When you reach the line that contains "import bpy, bmesh, math" in the data below, start reproducing lines exactly, and stop after the line that contains "bpy.context.collection.objects.link(obj)".

[Stored data entries]
━━━━

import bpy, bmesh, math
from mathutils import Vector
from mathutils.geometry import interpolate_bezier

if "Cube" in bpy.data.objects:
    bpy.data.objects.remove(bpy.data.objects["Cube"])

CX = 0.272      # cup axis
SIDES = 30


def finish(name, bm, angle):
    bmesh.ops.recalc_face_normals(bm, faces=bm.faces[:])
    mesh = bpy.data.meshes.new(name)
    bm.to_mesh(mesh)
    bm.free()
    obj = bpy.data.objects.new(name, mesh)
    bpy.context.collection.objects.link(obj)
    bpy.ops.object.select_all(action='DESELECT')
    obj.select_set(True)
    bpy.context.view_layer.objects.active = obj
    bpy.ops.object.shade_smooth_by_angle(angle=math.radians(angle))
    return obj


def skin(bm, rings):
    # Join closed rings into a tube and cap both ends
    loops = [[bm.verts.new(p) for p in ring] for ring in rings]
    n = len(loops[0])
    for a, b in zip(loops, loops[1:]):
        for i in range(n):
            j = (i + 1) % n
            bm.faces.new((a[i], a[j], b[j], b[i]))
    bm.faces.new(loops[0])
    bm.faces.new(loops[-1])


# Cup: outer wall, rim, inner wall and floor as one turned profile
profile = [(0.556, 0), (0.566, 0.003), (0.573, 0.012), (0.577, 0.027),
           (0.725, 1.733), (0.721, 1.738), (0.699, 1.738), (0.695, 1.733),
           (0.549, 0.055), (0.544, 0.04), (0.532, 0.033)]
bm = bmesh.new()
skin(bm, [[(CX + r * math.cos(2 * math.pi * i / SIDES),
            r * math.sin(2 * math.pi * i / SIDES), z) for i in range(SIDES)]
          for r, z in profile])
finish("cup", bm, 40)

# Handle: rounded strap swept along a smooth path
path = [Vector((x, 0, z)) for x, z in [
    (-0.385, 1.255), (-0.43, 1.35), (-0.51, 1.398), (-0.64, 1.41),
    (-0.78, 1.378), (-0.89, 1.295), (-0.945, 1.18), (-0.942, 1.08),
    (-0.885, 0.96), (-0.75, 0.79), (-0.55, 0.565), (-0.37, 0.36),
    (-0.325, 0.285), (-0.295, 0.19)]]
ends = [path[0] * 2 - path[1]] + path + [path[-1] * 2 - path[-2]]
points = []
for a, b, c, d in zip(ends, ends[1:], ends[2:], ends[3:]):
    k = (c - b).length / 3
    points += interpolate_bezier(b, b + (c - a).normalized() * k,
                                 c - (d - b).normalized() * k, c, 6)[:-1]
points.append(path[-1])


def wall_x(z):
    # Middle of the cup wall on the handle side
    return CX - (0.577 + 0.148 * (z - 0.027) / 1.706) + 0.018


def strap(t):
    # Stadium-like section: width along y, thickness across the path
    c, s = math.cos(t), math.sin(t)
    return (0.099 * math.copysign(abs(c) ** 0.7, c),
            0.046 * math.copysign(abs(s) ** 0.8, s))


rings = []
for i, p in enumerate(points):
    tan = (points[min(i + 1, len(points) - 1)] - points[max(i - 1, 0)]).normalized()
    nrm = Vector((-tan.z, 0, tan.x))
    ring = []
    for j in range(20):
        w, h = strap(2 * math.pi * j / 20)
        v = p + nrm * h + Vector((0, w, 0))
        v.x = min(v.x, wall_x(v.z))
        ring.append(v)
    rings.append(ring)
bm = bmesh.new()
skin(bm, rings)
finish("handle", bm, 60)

━━━━

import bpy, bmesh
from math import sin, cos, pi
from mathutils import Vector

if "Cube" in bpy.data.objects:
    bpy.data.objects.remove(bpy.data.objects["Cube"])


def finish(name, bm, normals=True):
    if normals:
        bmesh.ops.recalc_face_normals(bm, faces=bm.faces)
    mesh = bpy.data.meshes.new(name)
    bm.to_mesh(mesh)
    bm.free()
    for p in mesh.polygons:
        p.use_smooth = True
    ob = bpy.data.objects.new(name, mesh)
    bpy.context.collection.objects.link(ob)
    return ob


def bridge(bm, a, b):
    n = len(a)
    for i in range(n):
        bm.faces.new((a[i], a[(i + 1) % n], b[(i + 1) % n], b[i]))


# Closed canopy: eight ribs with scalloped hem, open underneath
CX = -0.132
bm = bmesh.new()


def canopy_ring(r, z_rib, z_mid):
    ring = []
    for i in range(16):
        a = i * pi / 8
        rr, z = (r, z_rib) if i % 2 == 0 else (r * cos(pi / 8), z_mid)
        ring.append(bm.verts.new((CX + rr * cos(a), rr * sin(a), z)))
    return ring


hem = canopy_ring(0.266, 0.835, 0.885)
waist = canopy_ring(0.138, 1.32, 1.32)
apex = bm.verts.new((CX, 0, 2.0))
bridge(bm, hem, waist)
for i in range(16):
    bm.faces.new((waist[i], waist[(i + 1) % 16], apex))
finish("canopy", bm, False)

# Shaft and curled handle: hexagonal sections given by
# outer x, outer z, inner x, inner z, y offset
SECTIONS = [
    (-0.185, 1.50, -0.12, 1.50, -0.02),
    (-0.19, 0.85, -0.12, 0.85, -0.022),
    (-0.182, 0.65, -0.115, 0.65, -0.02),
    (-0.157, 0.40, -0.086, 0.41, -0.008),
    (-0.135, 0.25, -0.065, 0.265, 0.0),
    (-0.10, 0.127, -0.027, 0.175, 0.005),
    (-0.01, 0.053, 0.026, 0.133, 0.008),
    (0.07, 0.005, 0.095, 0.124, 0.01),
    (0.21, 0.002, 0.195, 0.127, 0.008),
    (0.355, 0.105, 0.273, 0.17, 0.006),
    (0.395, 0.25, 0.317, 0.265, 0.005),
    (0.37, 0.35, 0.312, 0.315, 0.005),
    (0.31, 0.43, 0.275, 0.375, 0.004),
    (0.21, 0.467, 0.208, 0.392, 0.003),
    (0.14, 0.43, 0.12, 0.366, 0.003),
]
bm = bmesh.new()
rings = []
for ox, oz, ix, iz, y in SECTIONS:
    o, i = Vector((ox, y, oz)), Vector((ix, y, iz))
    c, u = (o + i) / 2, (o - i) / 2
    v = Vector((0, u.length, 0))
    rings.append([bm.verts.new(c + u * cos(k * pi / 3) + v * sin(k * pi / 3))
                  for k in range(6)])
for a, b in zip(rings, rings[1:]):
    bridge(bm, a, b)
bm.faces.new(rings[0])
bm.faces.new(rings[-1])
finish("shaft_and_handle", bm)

━━━━

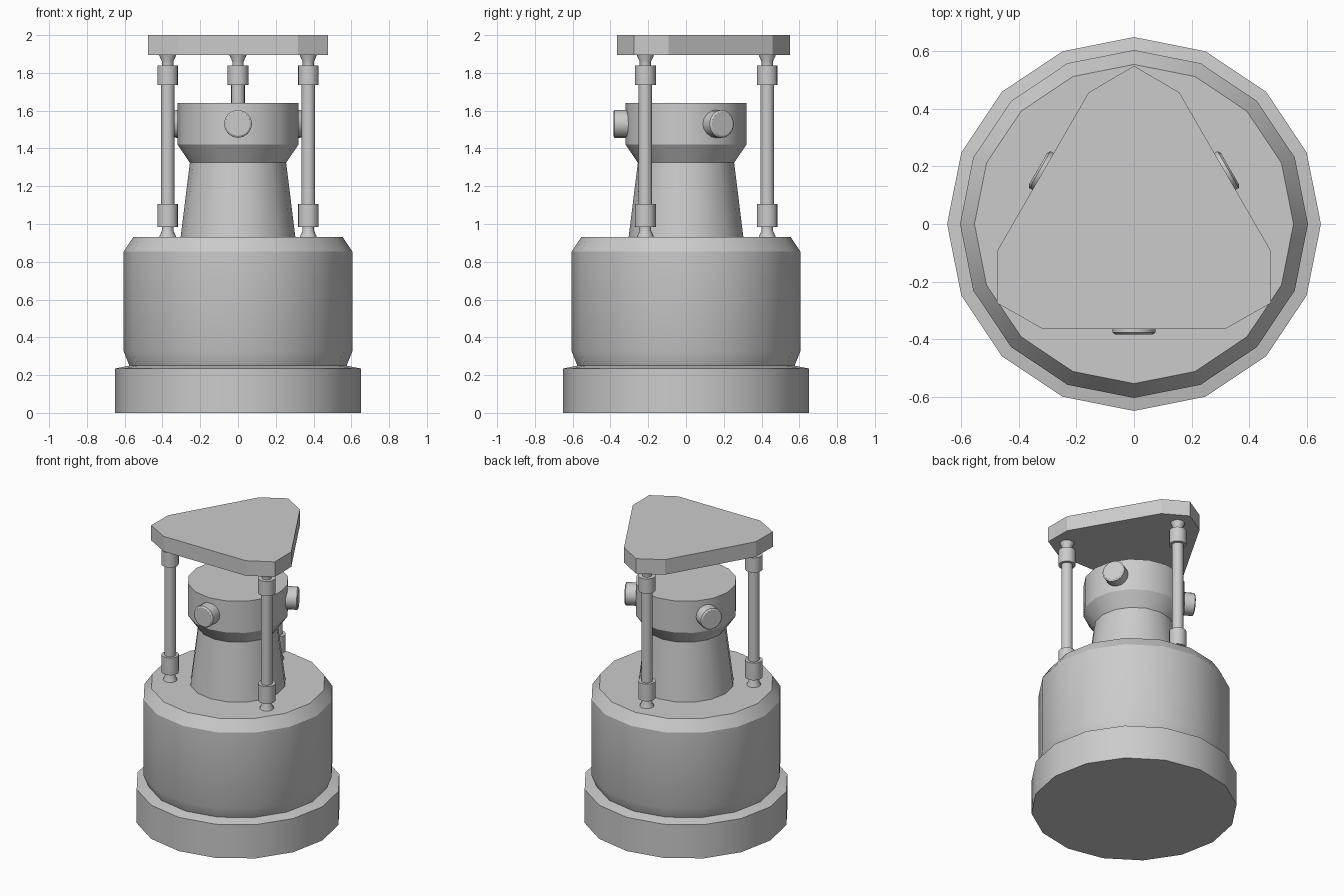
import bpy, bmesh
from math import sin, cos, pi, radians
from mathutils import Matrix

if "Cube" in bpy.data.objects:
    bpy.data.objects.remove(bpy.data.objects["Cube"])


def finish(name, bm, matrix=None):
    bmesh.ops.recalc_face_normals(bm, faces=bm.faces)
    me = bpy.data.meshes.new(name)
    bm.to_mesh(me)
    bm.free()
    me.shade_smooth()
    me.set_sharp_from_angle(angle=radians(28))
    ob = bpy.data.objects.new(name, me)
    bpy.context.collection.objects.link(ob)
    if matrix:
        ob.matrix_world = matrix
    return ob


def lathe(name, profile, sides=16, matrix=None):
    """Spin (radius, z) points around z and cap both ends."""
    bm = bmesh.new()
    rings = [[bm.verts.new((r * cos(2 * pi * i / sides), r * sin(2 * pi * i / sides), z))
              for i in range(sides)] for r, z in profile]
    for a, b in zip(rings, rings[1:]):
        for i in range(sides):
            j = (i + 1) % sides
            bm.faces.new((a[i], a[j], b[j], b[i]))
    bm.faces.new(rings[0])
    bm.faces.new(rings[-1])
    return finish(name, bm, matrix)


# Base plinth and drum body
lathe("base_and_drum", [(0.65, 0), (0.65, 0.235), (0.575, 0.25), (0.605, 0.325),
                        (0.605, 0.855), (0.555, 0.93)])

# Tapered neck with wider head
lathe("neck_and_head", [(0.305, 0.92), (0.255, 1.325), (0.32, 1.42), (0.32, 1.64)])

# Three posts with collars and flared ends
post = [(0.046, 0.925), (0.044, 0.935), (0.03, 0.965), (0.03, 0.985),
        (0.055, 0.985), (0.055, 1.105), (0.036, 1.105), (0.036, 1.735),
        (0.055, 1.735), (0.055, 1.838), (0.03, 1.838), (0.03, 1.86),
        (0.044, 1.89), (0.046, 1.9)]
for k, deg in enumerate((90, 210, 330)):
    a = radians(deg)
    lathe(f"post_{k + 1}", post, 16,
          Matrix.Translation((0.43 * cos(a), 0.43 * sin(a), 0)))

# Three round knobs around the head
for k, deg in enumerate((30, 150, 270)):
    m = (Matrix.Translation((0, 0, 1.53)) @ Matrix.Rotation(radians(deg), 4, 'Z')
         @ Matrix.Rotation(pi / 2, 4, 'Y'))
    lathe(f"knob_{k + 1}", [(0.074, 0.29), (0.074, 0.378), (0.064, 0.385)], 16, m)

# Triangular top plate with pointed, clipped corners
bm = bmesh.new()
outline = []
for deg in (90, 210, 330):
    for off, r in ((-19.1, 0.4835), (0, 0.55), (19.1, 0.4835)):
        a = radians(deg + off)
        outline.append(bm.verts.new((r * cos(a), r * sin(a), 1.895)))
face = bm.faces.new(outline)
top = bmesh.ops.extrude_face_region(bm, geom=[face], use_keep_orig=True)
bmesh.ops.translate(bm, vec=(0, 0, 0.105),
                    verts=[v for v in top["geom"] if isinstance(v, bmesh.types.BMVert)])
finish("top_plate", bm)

━━━━

EXPECTED ANSWER —
import bpy, bmesh, math
from mathutils import Vector
from mathutils.geometry import interpolate_bezier

if "Cube" in bpy.data.objects:
    bpy.data.objects.remove(bpy.data.objects["Cube"])

CX = 0.272      # cup axis
SIDES = 30


def finish(name, bm, angle):
    bmesh.ops.recalc_face_normals(bm, faces=bm.faces[:])
    mesh = bpy.data.meshes.new(name)
    bm.to_mesh(mesh)
    bm.free()
    obj = bpy.data.objects.new(name, mesh)
    bpy.context.collection.objects.link(obj)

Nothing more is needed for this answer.